Scientists believe that dark matter, which we have so far only detected through its gravity-based effects in space, makes up about a quarter (26.8 percent) of the total mass and energy of the universe, and something that is driving the universe’s accelerating expansion—which scientists call dark energy—accounts for another 68.3 percent. The ordinary matter, like stars and planets and galaxies, makes up just 4.9 percent of the total mass and energy of the universe.

So there’s a BIG part of the universe that we don’t know much about. We’re not sure if dark matter is made up of undiscovered particles, or if it can be explained by tweaking the known laws of physics. Its makeup could teach us much about the history and structure of our universe.


Throughout the month of October, the world will celebrate the historic hunt for the unseen—something that scientists refer to as dark matter.

Since 2017, more than 159 global, regional, and local events have been held on and around October 31 by institutions and individuals looking to engage the public in discussions about what we already know about dark matter and the many presents as well as planned experiments seeking to solve its mysteries.


It has been organized by IFCA on October 31 a workshop for children between 5 to 10 years at the Biblioteca Central de Cantabria.

The main of the workshop is to introduce the children about what Dark Matter is, how important is for the Universe and the lack of information we have of them.

A short video in a stop-moving format will be projected and later a terrifying puppet of a Dark Matter particle will be made in a pencil.

Please call 942 24 15 50 to be registered.

  • Joint Centre with the combined effort of Spanish National Research Council (CSIC) and University of Cantabria (UC)

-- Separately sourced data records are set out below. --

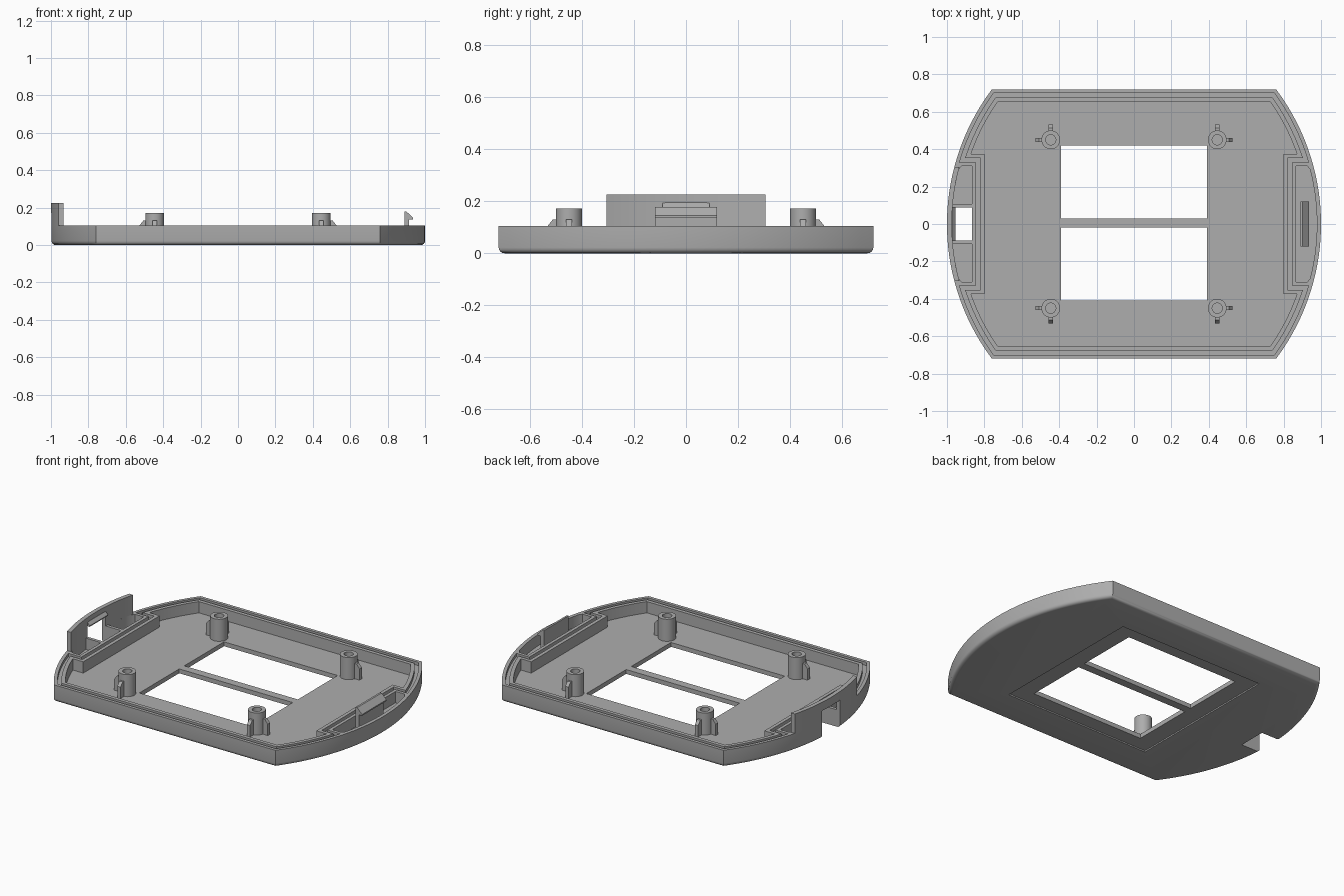
import bpy, bmesh, math
from mathutils import Matrix

if "Cube" in bpy.data.objects:
    bpy.data.objects.remove(bpy.data.objects["Cube"], do_unlink=True)

grey = bpy.data.materials.new("matte_grey")
grey.use_nodes = True
COLOUR = (0.42, 0.42, 0.42, 1)
grey.diffuse_color = COLOUR
grey.node_tree.nodes["Principled BSDF"].inputs["Base Color"].default_value = COLOUR

RIM, FLOOR = 0.105, 0.035
RADIUS, CENTRE, HALF = 1.2, 0.2, 0.72


def arc(inset, y0, y1, n=14):
    """Points of the bowed end, moved inward by inset, between two y values."""
    r = RADIUS - inset
    ys = [y0 + (y1 - y0) * i / n for i in range(n + 1)]
    return [(math.sqrt(r * r - y * y) - CENTRE, y) for y in ys]


def outline(inset, box=None):
    """Whole plan outline; box = (x, y) steps the wall around the end pockets."""
    h = HALF - inset
    if box:
        bx, by = box
        side = arc(inset, h, by) + [(bx, by), (bx, -by)] + arc(inset, -by, -h)
    else:
        side = arc(inset, h, -h, 32)
    return side + [(-x, -y) for x, y in side]


def finish(name, bm):
    bmesh.ops.recalc_face_normals(bm, faces=bm.faces)
    mesh = bpy.data.meshes.new(name)
    bm.to_mesh(mesh)
    bm.free()
    mesh.materials.append(grey)
    ob = bpy.data.objects.new(name, mesh)
    bpy.context.collection.objects.link(ob)
    return ob


def loft(name, layers, ring=False):
    """Skin (outline, z) layers; a ring closes on itself, otherwise cap the ends."""
    bm = bmesh.new()
    rows = [[bm.verts.new((x, y, z)) for x, y in pts] for pts, z in layers]
    n = len(rows[0])
    pairs = list(zip(rows, rows[1:])) + ([(rows[-1], rows[0])] if ring else [])
    for a, b in pairs:
        for i in range(n):
            j = (i + 1) % n
            bm.faces.new((a[i], a[j], b[j], b[i]))
    if not ring:
        bm.faces.new(rows[0])
        bm.faces.new(rows[-1])
    return finish(name, bm)


def prism(name, pts, z0, z1):
    return loft(name, [(pts, z0), (pts, z1)])


def box(name, x0, x1, y0, y1, z0, z1):
    return prism(name, [(x0, y0), (x1, y0), (x1, y1), (x0, y1)], z0, z1)


def side_prism(name, profile, half_width):
    """Extrude an (x, z) profile along y."""
    bm = bmesh.new()
    f = bm.faces.new([bm.verts.new((x, -half_width, z)) for x, z in profile])
    new = bmesh.ops.extrude_face_region(bm, geom=[f])["geom"]
    verts = [v for v in new if isinstance(v, bmesh.types.BMVert)]
    bmesh.ops.translate(bm, verts=verts, vec=(0, 2 * half_width, 0))
    return finish(name, bm)


def cut(ob, cutters):
    for c in cutters:
        m = ob.modifiers.new("cut", 'BOOLEAN')
        m.operation, m.solver, m.object = 'DIFFERENCE', 'EXACT', c
    bpy.context.view_layer.update()
    dg = bpy.context.evaluated_depsgraph_get()
    mesh = bpy.data.meshes.new_from_object(ob.evaluated_get(dg))
    ob.modifiers.clear()
    ob.data = mesh
    for c in cutters:
        bpy.data.objects.remove(c, do_unlink=True)


def mirror_x(pts):
    return [(-x, y) for x, y in pts]


def pocket(inset):
    """Curved end pocket with clipped outer corners."""
    outer = arc(inset, 0.29, -0.29)
    x = outer[0][0] - 0.015
    return [(0.865, 0.31), (x, 0.31)] + outer + [(x, -0.31), (0.865, -0.31)]


def notch_cutter():
    return box("notch_cutter", -1.1, -0.866, -0.088, 0.088, -0.02, 0.172)


# Tray with rounded lower edge
fillet = 0.022
layers = []
for i in range(5):
    a = math.pi / 2 * i / 4
    layers.append((outline(fillet * (1 - math.sin(a))), fillet * (1 - math.cos(a))))
layers.append((outline(0), RIM))
tray = loft("tray", layers)

# Cavity, seal groove, end pockets, windows, underside recess and cable notch
g_out, g_in = outline(0.02, (0.845, 0.33)), outline(0.042, (0.822, 0.353))
TOP = RIM + 0.05
cut(tray, [
    prism("cavity", outline(0.065, (0.8, 0.375)), FLOOR, TOP),
    loft("groove", [(g_out, 0.085), (g_out, TOP), (g_in, TOP), (g_in, 0.085)], ring=True),
    prism("pocket_left", pocket(0.022), FLOOR, TOP),
    prism("pocket_right", mirror_x(pocket(0.026)), FLOOR, TOP),
    box("recess", -0.5, 0.5, -0.5, 0.5, -0.05, 0.008),
    box("window_back", -0.39, 0.39, 0.03, 0.42, -0.1, 0.2),
    box("window_front", -0.39, 0.39, -0.41, -0.02, -0.1, 0.2),
    notch_cutter(),
])

# Raised end tab with the cable notch and a sloped catch above it
tab_plan = arc(0, 0.305, -0.305, 24) + arc(0.026, -0.305, 0.305, 24)
tab = prism("end_tab", mirror_x(tab_plan), RIM, 0.225)
cut(tab, [notch_cutter()])
side_prism("tab_catch", [(-0.98, 0.172), (-0.955, 0.172), (-0.955, 0.178), (-0.972, 0.195),
                         (-0.98, 0.195)], 0.09)

# Thin walls beside the cable notch
for s, side in ((1, "back"), (-1, "front")):
    ys = sorted((s * 0.088, s * 0.108))
    box("notch_wall_" + side, -0.972, -0.864, ys[0], ys[1], FLOOR - 0.005, RIM)

# Snap hook in the opposite pocket
side_prism("snap_hook", [(0.89, 0.03), (0.915, 0.03), (0.915, 0.137), (0.936, 0.137),
                         (0.936, 0.145), (0.902, 0.178), (0.89, 0.178)], 0.12)

# Screw posts, each with two outward gussets
for sx, xn in ((1, "left"), (-1, "right")):
    for sy, yn in ((1, "back"), (-1, "front")):
        def circle(r):
            return [(sx * 0.445 + r * math.cos(math.tau * i / 32),
                     sy * 0.45 + r * math.sin(math.tau * i / 32)) for i in range(32)]
        loft(f"post_{yn}_{xn}", [(circle(0.05), FLOOR - 0.005), (circle(0.05), 0.172),
                                 (circle(0.027), 0.172), (circle(0.027), 0.06)])
        for angle, axis in ((0 if sx > 0 else math.pi, "side"), (sy * math.pi / 2, "end")):
            rib = side_prism(f"post_gusset_{axis}_{yn}_{xn}",
                             [(0.04, FLOOR - 0.005), (0.082, FLOOR - 0.005), (0.082, 0.105),
                              (0.062, 0.13), (0.04, 0.13)], 0.011)
            rib.data.transform(Matrix.Translation((sx * 0.445, sy * 0.45, 0))
                               @ Matrix.Rotation(angle, 4, 'Z'))

# Smooth the curved walls, keep edges crisp
bpy.ops.object.select_all(action='DESELECT')
for ob in bpy.context.scene.objects:
    if ob.type == 'MESH' and grey.name in ob.data.materials:
        ob.select_set(True)
        bpy.context.view_layer.objects.active = ob
bpy.ops.object.shade_smooth_by_angle(angle=math.radians(30))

    Instituto de Física de Cantabria
    Edificio Juan Jordá
    Avenida de los Castros, s/n
    E-39005 Santander
    Cantabria, Spain

  • © IFCA- Institute of Physics of Cantabria